In light of the need to develop new drugs, cationic antimicrobial peptides have gained attention as possible therapeutic candidates. The antibacterial activity of the antimicrobial synthetic peptide representing the first cationic domain of human lactoferricin, further referred to as hLF1-11, was evaluated against sensitive and resistant K. pneumoniae strains. In addition, the antibacterial activity of hLF1-11 in combination with several antimicrobial drugs (rifampicin, clarithromycin, clindamycin, gentamycin and tigecycline) was evaluated against clinical isolates of carbapenemase-producing K. pneumoniae harboring different resistance genes. The results revealed that the hLF1-11 peptide exhibited antimicrobial activity in a dose dependent manner. This antibacterial activity was significantly more effective against a sensitive than against a resistant K. pneumoniae strain. In addition, the results revealed a synergistic effect between hLF1-11 and all the tested antimicrobial drugs against several multidrug (MDR) KPC K. pneumoniae strains.
Another important finding pertains to the mechanism of action of the synergistic effect induced by hLF1-11 and rifampicin.

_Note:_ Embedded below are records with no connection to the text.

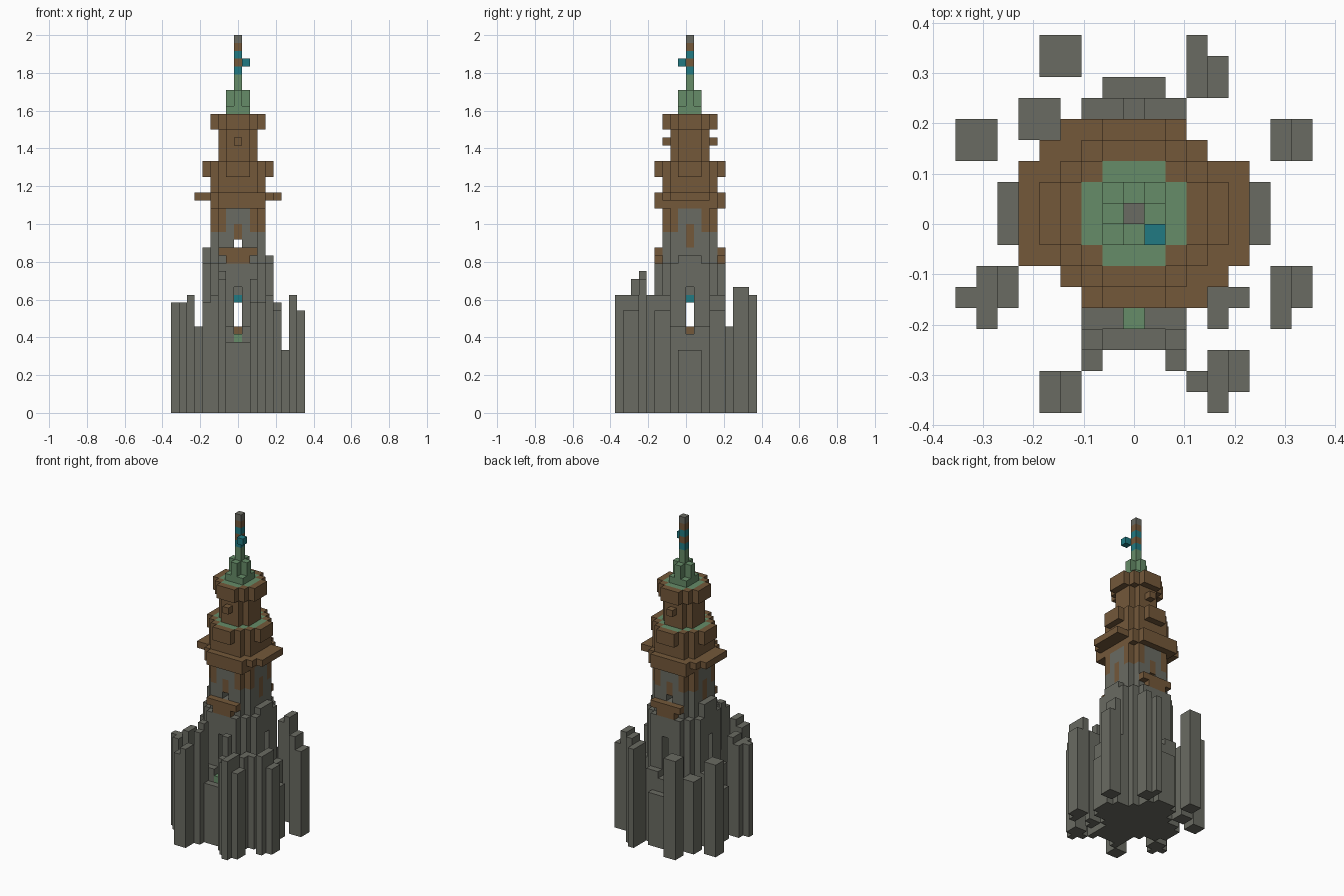
import bpy, bmesh
from mathutils import Vector

cube = bpy.data.objects.get("Cube")
if cube:
    bpy.data.objects.remove(cube, do_unlink=True)

V = 2 / 48          # edge of one block
grid = {}           # (x, y, z) -> (part, colour)

COLOURS = {
    "stone_grey": (0.144, 0.147, 0.122),
    "rust_brown": (0.174, 0.098, 0.042),
    "patina_green": (0.133, 0.262, 0.138),
    "lamp_teal": (0.015, 0.195, 0.223),
}
materials = {}
for name, rgb in COLOURS.items():
    m = bpy.data.materials.new(name)
    m.use_nodes = True
    m.diffuse_color = (*rgb, 1)
    bsdf = m.node_tree.nodes["Principled BSDF"]
    bsdf.inputs["Base Color"].default_value = (*rgb, 1)
    bsdf.inputs["Roughness"].default_value = 0.9
    materials[name] = m
GREY, BROWN, GREEN, TEAL = COLOURS


def disc(limit):
    """Round plan of blocks inside a squared radius."""
    r = range(-6, 7)
    return [(x, y) for x in r for y in r if x * x + y * y <= limit]


def rows(widths):
    """Symmetric plan from half widths of successive rows."""
    n = len(widths)
    return [(x, y) for y in range(1 - n, n)
            for x in range(-widths[abs(y)], widths[abs(y)] + 1)]


def box(x0, x1, y0, y1):
    return [(x, y) for x in range(x0, x1 + 1) for y in range(y0, y1 + 1)]


def fill(part, plan, z0, z1, colour):
    for x, y in plan:
        for z in range(z0, z1):
            grid[x, y, z] = (part, colour)


def carve(plan, z0, z1):
    for x, y in plan:
        for z in range(z0, z1):
            grid.pop((x, y, z), None)


# Stone foot and stepped shaft
foot = rows([6, 6, 5, 3, 2, 2, 1])
fill("foot", foot, 0, 8, GREY)
fill("foot", box(-1, 1, -6, -6), 8, 9, GREY)
fill("foot", [c for c in foot if max(map(abs, c)) < 6], 8, 11, GREY)
fill("shaft", disc(20), 8, 19, GREY)
fill("shaft", disc(17), 19, 20, GREY)
fill("shaft", box(-4, -4, -1, 1), 20, 21, GREY)
fill("upper_shaft", disc(13), 20, 26, GREY)

# Free standing and attached pillars: x range, y range, height
PILLARS = [
    (-4, -3, 7, 8, 15), (3, 3, 6, 8, 15), (4, 4, 6, 7, 16),
    (-8, -7, 3, 4, 14), (-5, -4, 4, 5, 11), (7, 7, 3, 4, 15), (8, 8, 3, 4, 13),
    (-7, -7, -5, -3, 14), (-8, -8, -4, -4, 14), (-6, -6, -4, -3, 15),
    (7, 7, -5, -3, 15), (8, 8, -4, -3, 13),
    (4, 4, -5, -4, 14), (5, 5, -4, -4, 14),
    (4, 4, -9, -7, 15), (5, 5, -8, -7, 13), (3, 3, -8, -8, 14),
    (-4, -4, -9, -8, 14), (-3, -3, -9, -8, 15),
    (-2, -2, -7, -7, 17), (-2, -2, -6, -6, 18),
    (2, 2, -7, -7, 14), (2, 2, -6, -6, 17),
]
for x0, x1, y0, y1, h in PILLARS:
    fill("pillars", box(x0, x1, y0, y1), 0, h, GREY)

# Crossing passages with a lamp over a plinth
cross = box(0, 0, -6, 6) + box(-6, 6, 0, 0)
core = [c for c in cross if max(map(abs, c)) <= 2]
carve(cross, 10, 16)
fill("plinth", core, 10, 11, BROWN)
fill("lamp", core, 14, 15, TEAL)
fill("shaft", core, 15, 16, GREY)
fill("front_step", [(0, -5)], 9, 10, GREEN)

# Balconies front and back, with an open passage above
for y in (-4, 4):
    fill("balcony", box(-1, 1, y, y), 19, 20, BROWN)
    fill("balcony", box(-2, 2, y, y), 20, 21, BROWN)
carve(box(0, 0, -4, 4), 21, 22)

# Rusty corners and streaks on the upper shaft
fill("rust_corners", [c for c in disc(13) if min(map(abs, c)) >= 2], 23, 26, BROWN)
for s in (-3, 3):
    fill("rust_streaks", [(0, s)], 22, 24, BROWN)
    fill("rust_streaks", [(s, 0)], 21, 24, BROWN)

# Twisted eaves, each side skewed by one block
ends = box(-2, 3, -4, -4) + box(-3, 2, 4, 4)
fill("lower_eaves", box(-3, 3, -3, 3) + ends, 26, 27, BROWN)
fill("upper_eaves", box(-5, 5, -2, 2) + box(-3, 4, -3, -3)
     + box(-4, 3, 3, 3) + ends, 27, 28, BROWN)

# Gallery, lantern room and roof rim
fill("gallery_wall", disc(13), 28, 30, BROWN)
fill("gallery_rim", disc(17), 30, 32, BROWN)
fill("gallery_floor", disc(10), 31, 32, GREEN)
fill("lantern_room", disc(5), 32, 36, BROWN)
fill("lantern_box", [(0, -3), (0, 3)], 34, 35, BROWN)
fill("roof_rim", disc(10), 36, 38, BROWN)
fill("roof_floor", disc(5), 37, 38, GREEN)

# Green crown and banded mast
fill("crown", disc(2), 38, 39, GREEN)
fill("crown", disc(1), 39, 41, GREEN)
fill("mast", [(0, 0)], 41, 48, GREEN)
for z, colour in zip(range(43, 48), (TEAL, BROWN, TEAL, BROWN, GREY)):
    fill("mast", [(0, 0)], z, z + 1, colour)
fill("flag", [(1, -1)], 44, 45, TEAL)

# Turn each part into a mesh of its exposed block faces
AXES = [Vector(a) for a in ((1, 0, 0), (0, 1, 0), (0, 0, 1))]
parts = {}
for cell, (part, colour) in grid.items():
    parts.setdefault(part, []).append((cell, colour))

for part, cells in parts.items():
    used = sorted({colour for _, colour in cells})
    bm = bmesh.new()
    for cell, colour in cells:
        centre = Vector(cell) + Vector((0, 0.5, 0.5))
        for i in range(3):
            for s in (-1, 1):
                n = AXES[i] * s
                if tuple(int(c) for c in Vector(cell) + n) in grid:
                    continue
                u, w = AXES[(i + 1) % 3] / 2, AXES[(i + 2) % 3] * s / 2
                mid = centre + n / 2
                quad = (mid - u - w, mid + u - w, mid + u + w, mid - u + w)
                face = bm.faces.new([bm.verts.new(p * V) for p in quad])
                face.material_index = used.index(colour)
    bmesh.ops.remove_doubles(bm, verts=bm.verts, dist=V / 100)
    bmesh.ops.dissolve_limit(bm, angle_limit=0.01, verts=bm.verts,
                             edges=bm.edges, delimit={"MATERIAL"})
    mesh = bpy.data.meshes.new(part)
    bm.to_mesh(mesh)
    bm.free()
    for colour in used:
        mesh.materials.append(materials[colour])
    bpy.context.collection.objects.link(bpy.data.objects.new(part, mesh))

When these cells were exposed to rifampicin for 30 or 60 min, washed and then treated with a sub-inhibitory concentration of hLF1-11 up to 2 h, were significantly (P < 0.05) killed than untreated cells, while no antibacterial activity was observed when they were first incubated with hLF1-11 and then with rifampicin. CCCP, which is an uncoupler of oxidative phosphorylation, was used to dissipate the proton motive force (PMF). The effect of CCCP on the antibacterial activity of these compounds revealed that the antibacterial activity of hLF1-11 as well as the synergistic effect between hLF1-11 and rifampicin were significantly reduced by CCCP, while no effect was obtained on the antibacterial activity of rifampicin. In agreement, EtBr accumulation increased upon exposure to hLF1-11 dose dependently as well as upon exposure to the combination of hLF1-11 and rifampicin, while no increase in fluorescence intensity was induced by treatment with rifampicin. Moreover, hLF1-11 was able to induce cytoplasmic membrane depolarization, as measured by the anionic dye DiBAC4(3), which enters the depolarized cells. All together, these data suggest that the rifampicin molecules accumulated by Klebsiella pneumoniae during the 30 min preincubation were not taken away by washing. The subsequent addition of hLF1-11, by inducing a transient loss of membrane potential, could have facilitated the entrance and retention of rifampicin into the cytoplasm. In agreement, both cell membrane permeabilization, as well as membrane depolarization, increased upon exposure to hLF1-11, thus supporting our hypothesis.
In conclusion, hLF1-11 induces sensitization of KPC K. pneumoniae to rifampicin, an otherwise impermeable hydrophobic antibiotic, by facilitating access of rifampicin to and subsequent retention of rifampicin in the cytoplasm.